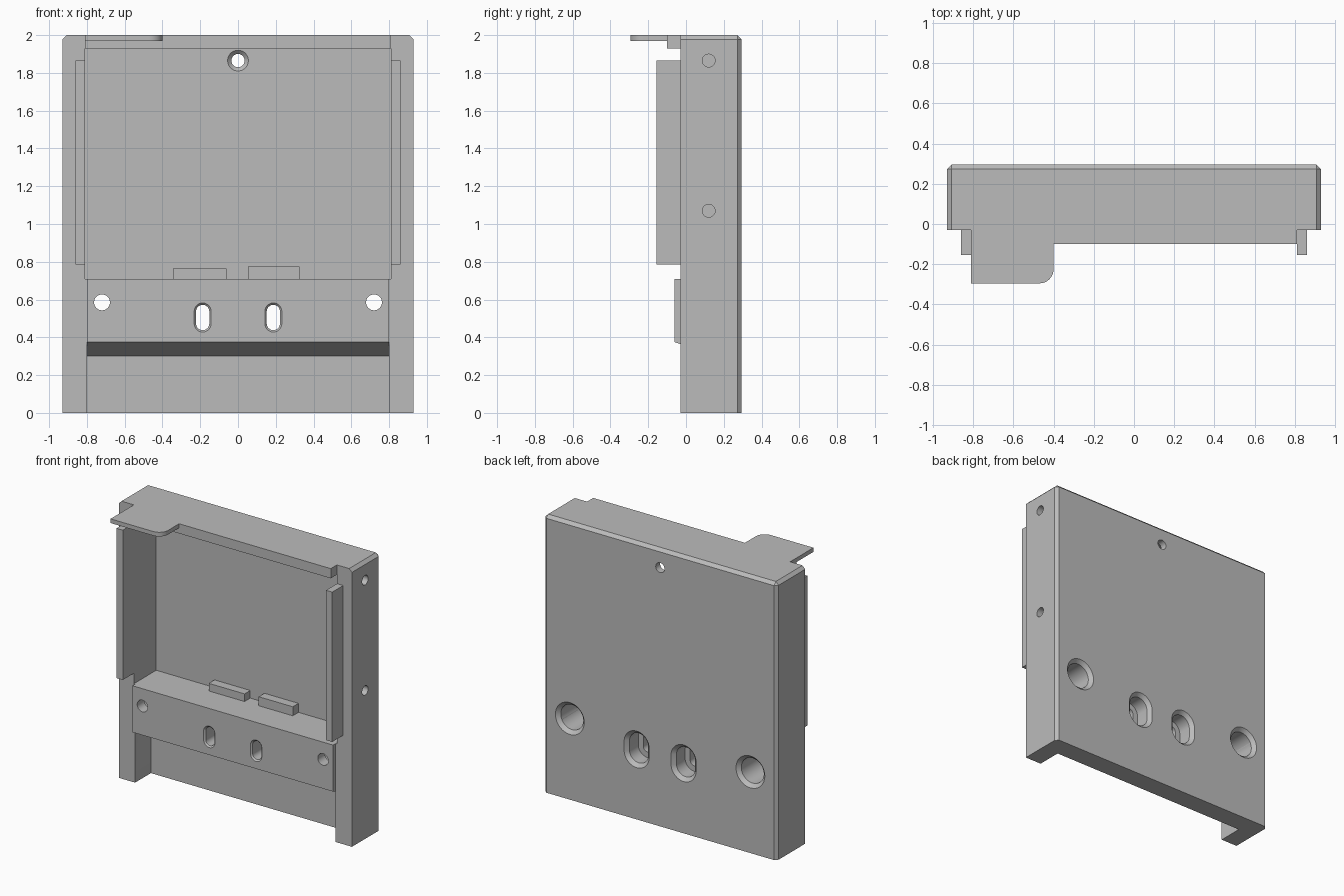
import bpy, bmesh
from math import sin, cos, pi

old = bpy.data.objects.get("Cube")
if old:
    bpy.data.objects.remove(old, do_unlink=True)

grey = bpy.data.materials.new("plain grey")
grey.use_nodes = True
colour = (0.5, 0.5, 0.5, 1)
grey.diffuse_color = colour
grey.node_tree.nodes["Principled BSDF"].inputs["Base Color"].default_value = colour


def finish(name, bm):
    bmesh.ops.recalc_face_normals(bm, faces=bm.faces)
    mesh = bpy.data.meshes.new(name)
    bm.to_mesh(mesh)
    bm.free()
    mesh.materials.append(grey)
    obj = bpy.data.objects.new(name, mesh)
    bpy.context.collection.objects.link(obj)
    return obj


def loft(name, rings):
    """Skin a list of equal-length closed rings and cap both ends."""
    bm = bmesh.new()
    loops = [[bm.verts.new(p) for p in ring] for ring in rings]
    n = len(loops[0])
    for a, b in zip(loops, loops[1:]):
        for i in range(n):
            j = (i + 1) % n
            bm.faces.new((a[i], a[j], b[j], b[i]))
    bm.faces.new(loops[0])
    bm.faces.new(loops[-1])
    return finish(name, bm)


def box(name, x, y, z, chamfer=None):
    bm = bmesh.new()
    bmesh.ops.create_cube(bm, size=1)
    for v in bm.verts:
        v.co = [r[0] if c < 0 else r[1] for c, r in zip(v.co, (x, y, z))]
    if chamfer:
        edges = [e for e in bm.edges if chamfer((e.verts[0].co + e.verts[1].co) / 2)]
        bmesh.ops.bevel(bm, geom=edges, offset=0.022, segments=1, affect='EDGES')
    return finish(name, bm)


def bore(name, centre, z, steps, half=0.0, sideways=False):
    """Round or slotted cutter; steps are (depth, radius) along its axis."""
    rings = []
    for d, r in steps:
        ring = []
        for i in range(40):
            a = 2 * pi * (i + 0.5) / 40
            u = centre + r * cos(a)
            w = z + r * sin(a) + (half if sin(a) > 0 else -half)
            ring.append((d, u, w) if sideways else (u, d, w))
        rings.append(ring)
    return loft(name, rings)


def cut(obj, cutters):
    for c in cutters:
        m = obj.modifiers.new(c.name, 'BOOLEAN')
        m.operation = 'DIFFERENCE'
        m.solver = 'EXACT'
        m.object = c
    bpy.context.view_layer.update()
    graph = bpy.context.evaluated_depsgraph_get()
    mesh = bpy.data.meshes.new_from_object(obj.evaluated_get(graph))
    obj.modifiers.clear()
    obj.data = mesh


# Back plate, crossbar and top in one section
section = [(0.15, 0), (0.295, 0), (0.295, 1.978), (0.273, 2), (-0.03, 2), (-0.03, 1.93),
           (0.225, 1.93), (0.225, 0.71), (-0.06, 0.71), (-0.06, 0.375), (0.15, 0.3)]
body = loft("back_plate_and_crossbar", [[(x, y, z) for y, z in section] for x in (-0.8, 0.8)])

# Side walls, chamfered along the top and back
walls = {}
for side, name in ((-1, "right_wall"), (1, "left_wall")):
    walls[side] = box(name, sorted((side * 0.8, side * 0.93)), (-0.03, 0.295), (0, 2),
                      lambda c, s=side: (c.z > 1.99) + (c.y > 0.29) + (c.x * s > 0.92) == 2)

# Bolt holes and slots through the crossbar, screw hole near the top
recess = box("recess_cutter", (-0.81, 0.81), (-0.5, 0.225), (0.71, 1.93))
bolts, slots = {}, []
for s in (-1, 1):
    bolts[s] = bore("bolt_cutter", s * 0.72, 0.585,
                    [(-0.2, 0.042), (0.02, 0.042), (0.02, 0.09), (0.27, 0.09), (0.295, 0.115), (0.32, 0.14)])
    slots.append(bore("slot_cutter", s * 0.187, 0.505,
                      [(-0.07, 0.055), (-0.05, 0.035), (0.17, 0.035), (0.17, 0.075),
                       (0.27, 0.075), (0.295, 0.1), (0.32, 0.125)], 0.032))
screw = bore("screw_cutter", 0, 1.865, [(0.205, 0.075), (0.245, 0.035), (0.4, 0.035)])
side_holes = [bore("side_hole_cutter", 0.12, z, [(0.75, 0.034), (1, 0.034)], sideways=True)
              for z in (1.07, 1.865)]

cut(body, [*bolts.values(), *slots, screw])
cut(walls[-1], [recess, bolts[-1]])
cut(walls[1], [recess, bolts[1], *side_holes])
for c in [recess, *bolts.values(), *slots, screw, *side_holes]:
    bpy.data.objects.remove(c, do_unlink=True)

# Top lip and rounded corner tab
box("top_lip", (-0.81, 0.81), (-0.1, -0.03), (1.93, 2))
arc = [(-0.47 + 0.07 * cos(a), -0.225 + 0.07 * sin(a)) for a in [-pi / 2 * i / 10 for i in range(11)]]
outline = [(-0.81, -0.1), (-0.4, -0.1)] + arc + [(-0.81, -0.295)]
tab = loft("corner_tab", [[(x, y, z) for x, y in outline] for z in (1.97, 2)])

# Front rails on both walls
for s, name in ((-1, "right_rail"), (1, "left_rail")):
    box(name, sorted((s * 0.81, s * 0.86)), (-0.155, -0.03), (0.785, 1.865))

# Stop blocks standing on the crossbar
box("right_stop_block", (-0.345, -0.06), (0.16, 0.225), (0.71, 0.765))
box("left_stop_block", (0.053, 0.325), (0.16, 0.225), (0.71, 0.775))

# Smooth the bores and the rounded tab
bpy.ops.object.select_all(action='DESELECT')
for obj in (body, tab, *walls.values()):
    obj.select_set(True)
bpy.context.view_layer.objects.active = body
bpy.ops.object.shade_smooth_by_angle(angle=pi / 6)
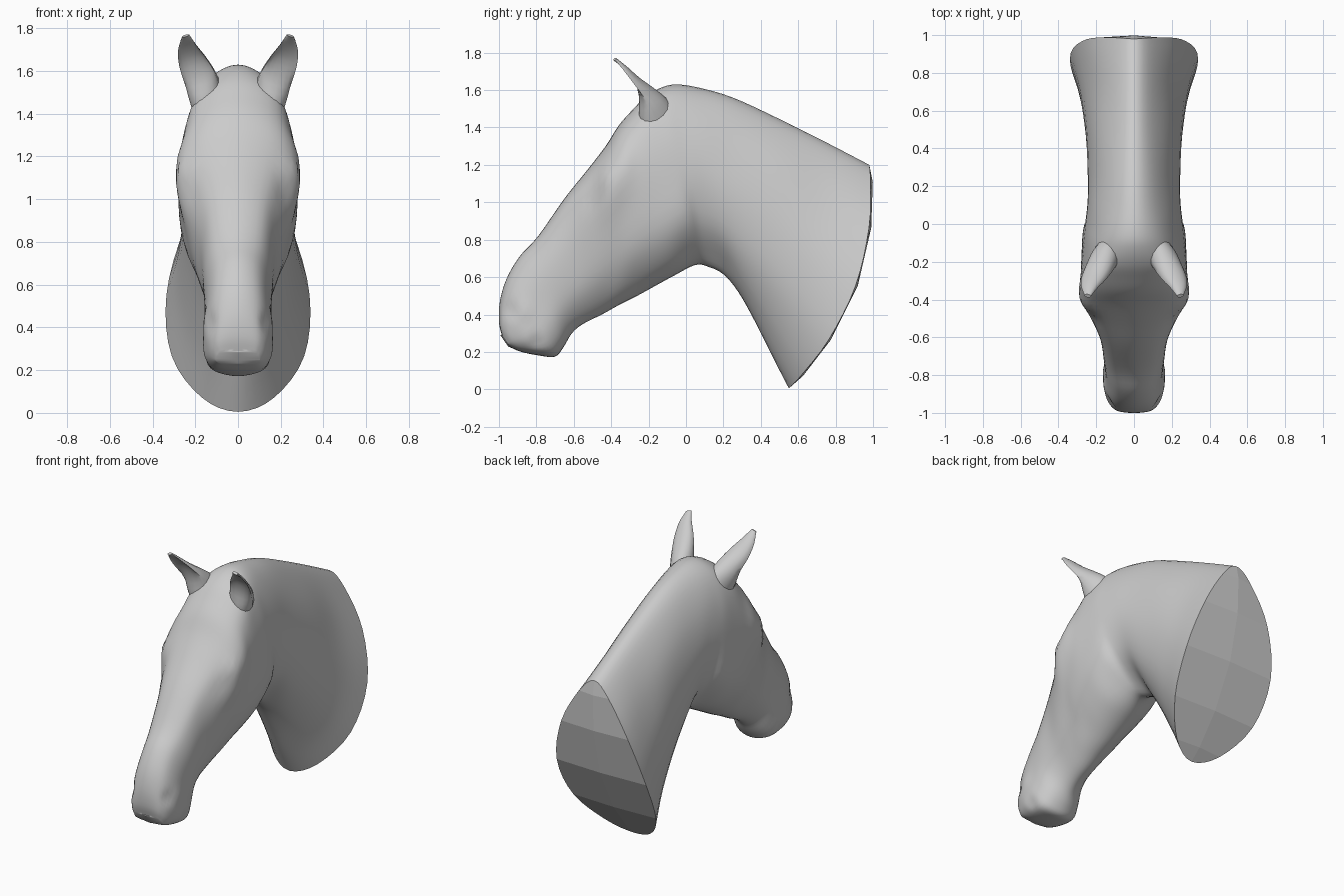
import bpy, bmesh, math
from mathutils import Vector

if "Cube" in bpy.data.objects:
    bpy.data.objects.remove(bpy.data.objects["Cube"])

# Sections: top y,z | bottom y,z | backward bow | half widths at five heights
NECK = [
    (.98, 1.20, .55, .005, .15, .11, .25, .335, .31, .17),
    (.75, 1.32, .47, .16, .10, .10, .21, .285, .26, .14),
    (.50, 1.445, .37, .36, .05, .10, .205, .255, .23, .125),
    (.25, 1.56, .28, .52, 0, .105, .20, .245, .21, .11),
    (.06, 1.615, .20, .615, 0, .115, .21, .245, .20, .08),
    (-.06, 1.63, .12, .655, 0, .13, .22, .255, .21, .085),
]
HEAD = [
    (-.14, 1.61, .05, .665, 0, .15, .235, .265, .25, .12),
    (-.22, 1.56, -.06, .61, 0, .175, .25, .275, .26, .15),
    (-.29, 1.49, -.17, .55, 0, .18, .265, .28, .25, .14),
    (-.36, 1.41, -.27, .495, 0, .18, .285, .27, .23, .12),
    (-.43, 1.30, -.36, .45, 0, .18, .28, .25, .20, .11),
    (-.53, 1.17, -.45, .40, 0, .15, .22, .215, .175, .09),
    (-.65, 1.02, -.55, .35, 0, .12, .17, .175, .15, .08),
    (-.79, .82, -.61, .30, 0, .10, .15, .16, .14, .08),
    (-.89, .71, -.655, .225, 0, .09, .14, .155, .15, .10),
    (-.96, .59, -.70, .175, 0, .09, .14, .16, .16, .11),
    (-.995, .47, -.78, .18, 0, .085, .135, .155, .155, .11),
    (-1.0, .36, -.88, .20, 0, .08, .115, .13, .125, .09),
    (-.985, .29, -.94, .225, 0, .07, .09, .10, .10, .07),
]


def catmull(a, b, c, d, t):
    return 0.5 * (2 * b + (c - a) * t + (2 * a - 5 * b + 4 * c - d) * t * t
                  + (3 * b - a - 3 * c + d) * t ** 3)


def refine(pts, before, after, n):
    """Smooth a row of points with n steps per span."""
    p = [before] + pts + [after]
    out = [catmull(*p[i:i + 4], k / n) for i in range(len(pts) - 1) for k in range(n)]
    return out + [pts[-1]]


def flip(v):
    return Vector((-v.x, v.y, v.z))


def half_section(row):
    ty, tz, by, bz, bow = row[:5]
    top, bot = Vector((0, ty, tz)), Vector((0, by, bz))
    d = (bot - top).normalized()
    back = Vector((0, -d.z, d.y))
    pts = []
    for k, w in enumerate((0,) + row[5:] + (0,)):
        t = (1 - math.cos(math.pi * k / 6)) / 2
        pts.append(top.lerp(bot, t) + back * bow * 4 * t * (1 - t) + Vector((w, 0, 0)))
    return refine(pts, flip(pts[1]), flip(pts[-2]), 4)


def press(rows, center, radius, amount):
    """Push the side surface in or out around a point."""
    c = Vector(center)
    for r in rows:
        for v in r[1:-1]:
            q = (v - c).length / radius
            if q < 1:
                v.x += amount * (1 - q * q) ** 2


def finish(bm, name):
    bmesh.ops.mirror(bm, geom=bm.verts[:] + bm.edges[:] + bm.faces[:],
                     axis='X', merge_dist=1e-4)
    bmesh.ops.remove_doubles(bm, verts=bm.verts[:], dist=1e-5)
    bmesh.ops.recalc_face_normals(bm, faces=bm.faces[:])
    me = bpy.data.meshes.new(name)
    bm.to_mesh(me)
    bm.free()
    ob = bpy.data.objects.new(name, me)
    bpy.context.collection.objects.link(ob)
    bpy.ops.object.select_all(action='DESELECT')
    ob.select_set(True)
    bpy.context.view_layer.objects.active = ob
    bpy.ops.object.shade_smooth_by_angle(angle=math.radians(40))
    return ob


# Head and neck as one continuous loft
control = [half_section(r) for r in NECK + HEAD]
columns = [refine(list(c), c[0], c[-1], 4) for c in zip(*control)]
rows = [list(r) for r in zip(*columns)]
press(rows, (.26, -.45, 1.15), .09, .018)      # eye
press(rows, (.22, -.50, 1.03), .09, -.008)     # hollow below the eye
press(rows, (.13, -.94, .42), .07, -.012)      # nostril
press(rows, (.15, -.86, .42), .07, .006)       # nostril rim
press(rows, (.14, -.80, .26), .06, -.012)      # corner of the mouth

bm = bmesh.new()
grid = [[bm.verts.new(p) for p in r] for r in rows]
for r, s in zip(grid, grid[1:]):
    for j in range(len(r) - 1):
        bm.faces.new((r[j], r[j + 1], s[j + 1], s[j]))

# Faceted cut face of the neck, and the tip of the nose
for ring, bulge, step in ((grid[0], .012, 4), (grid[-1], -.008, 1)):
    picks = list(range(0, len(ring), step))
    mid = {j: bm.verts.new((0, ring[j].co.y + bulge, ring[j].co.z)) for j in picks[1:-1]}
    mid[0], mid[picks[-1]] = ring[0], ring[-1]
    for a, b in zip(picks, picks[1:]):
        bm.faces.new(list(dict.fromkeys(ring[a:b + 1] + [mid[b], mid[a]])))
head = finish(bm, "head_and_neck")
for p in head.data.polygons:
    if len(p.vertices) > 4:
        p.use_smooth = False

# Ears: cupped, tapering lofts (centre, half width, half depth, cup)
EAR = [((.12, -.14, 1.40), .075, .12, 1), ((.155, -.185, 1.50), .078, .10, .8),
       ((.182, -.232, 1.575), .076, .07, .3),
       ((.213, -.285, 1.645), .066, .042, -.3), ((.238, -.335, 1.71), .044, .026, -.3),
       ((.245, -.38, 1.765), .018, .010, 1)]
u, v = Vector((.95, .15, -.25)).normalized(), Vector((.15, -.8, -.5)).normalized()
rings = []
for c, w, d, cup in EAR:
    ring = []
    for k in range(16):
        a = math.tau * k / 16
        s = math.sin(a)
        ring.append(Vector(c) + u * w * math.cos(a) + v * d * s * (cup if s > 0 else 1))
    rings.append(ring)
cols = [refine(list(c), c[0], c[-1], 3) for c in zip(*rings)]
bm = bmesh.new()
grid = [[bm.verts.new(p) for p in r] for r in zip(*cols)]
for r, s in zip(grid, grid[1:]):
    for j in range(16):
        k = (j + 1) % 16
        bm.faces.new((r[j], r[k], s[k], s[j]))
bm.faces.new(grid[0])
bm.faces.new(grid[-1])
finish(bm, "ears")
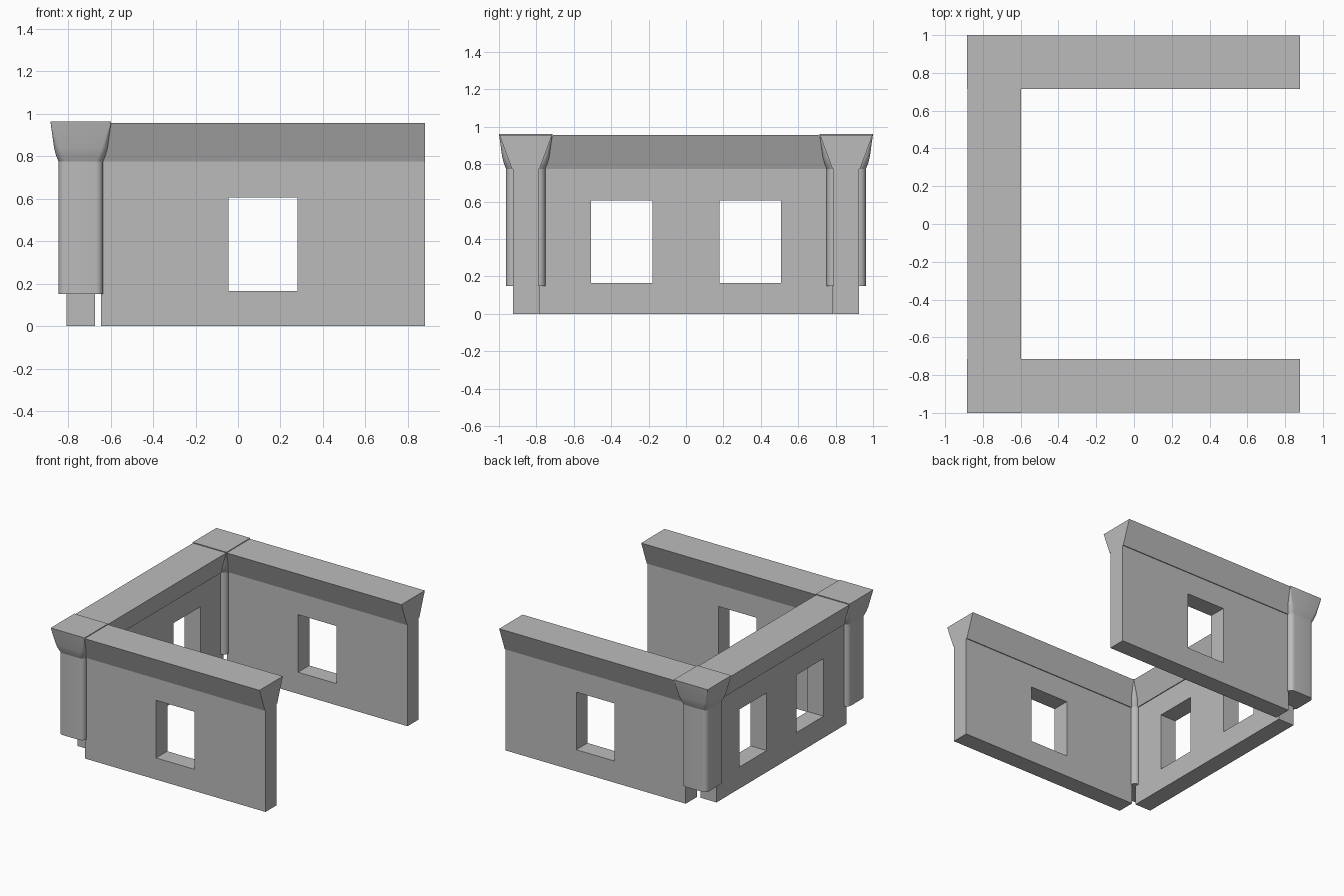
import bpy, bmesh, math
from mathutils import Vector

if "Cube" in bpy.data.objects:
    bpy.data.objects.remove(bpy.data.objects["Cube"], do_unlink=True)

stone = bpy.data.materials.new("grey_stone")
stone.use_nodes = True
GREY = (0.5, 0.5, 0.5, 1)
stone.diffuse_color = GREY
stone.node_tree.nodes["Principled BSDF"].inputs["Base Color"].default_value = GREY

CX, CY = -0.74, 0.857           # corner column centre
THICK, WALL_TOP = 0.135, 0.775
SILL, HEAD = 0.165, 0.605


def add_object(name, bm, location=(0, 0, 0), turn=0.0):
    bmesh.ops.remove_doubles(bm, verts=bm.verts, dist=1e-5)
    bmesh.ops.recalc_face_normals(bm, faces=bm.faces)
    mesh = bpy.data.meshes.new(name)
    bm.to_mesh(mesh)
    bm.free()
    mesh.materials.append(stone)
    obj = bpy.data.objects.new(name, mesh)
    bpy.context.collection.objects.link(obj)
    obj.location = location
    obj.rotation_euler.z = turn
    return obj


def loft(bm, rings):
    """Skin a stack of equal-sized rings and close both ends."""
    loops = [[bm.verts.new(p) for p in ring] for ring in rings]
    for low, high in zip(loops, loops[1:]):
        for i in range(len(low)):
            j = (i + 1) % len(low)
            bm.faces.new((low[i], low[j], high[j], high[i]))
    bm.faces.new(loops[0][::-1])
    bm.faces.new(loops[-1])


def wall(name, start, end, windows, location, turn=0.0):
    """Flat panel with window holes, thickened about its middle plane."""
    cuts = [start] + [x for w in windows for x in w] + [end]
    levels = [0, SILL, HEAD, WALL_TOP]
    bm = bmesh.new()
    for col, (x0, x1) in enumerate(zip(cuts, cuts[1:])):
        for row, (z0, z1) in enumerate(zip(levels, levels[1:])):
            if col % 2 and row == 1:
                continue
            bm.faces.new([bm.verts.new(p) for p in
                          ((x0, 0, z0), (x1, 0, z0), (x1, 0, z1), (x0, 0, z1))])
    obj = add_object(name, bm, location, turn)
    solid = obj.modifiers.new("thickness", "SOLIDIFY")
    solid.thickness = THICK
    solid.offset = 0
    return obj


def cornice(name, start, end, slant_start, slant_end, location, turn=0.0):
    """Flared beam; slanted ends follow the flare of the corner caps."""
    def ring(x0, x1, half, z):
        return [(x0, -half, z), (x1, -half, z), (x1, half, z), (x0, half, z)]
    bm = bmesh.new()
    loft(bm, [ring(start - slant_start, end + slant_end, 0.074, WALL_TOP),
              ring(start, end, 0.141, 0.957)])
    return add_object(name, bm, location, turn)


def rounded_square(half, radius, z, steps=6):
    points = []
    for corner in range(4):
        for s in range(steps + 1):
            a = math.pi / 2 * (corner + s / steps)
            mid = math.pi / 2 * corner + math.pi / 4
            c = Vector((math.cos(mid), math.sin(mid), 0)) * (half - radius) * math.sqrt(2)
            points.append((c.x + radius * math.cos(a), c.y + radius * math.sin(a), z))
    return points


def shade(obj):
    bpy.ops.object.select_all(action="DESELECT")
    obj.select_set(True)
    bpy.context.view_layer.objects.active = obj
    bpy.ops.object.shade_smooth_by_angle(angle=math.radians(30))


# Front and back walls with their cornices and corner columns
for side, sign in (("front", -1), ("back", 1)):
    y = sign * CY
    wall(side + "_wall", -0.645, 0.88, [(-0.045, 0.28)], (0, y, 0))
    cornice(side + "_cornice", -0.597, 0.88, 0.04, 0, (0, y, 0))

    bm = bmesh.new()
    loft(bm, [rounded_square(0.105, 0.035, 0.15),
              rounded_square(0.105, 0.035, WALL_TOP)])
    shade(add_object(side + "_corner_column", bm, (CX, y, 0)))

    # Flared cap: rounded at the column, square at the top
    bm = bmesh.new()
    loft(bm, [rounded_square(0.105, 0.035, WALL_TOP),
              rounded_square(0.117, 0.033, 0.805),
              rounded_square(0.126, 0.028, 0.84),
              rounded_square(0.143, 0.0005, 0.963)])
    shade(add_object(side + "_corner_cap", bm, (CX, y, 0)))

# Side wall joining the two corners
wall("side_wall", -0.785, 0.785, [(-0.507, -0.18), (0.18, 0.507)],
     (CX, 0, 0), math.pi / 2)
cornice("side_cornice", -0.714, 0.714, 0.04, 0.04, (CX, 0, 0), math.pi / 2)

## Task statement
Every line of the records above that contains the word "start" should be counted, and only the total given.

## Output for this exercise
5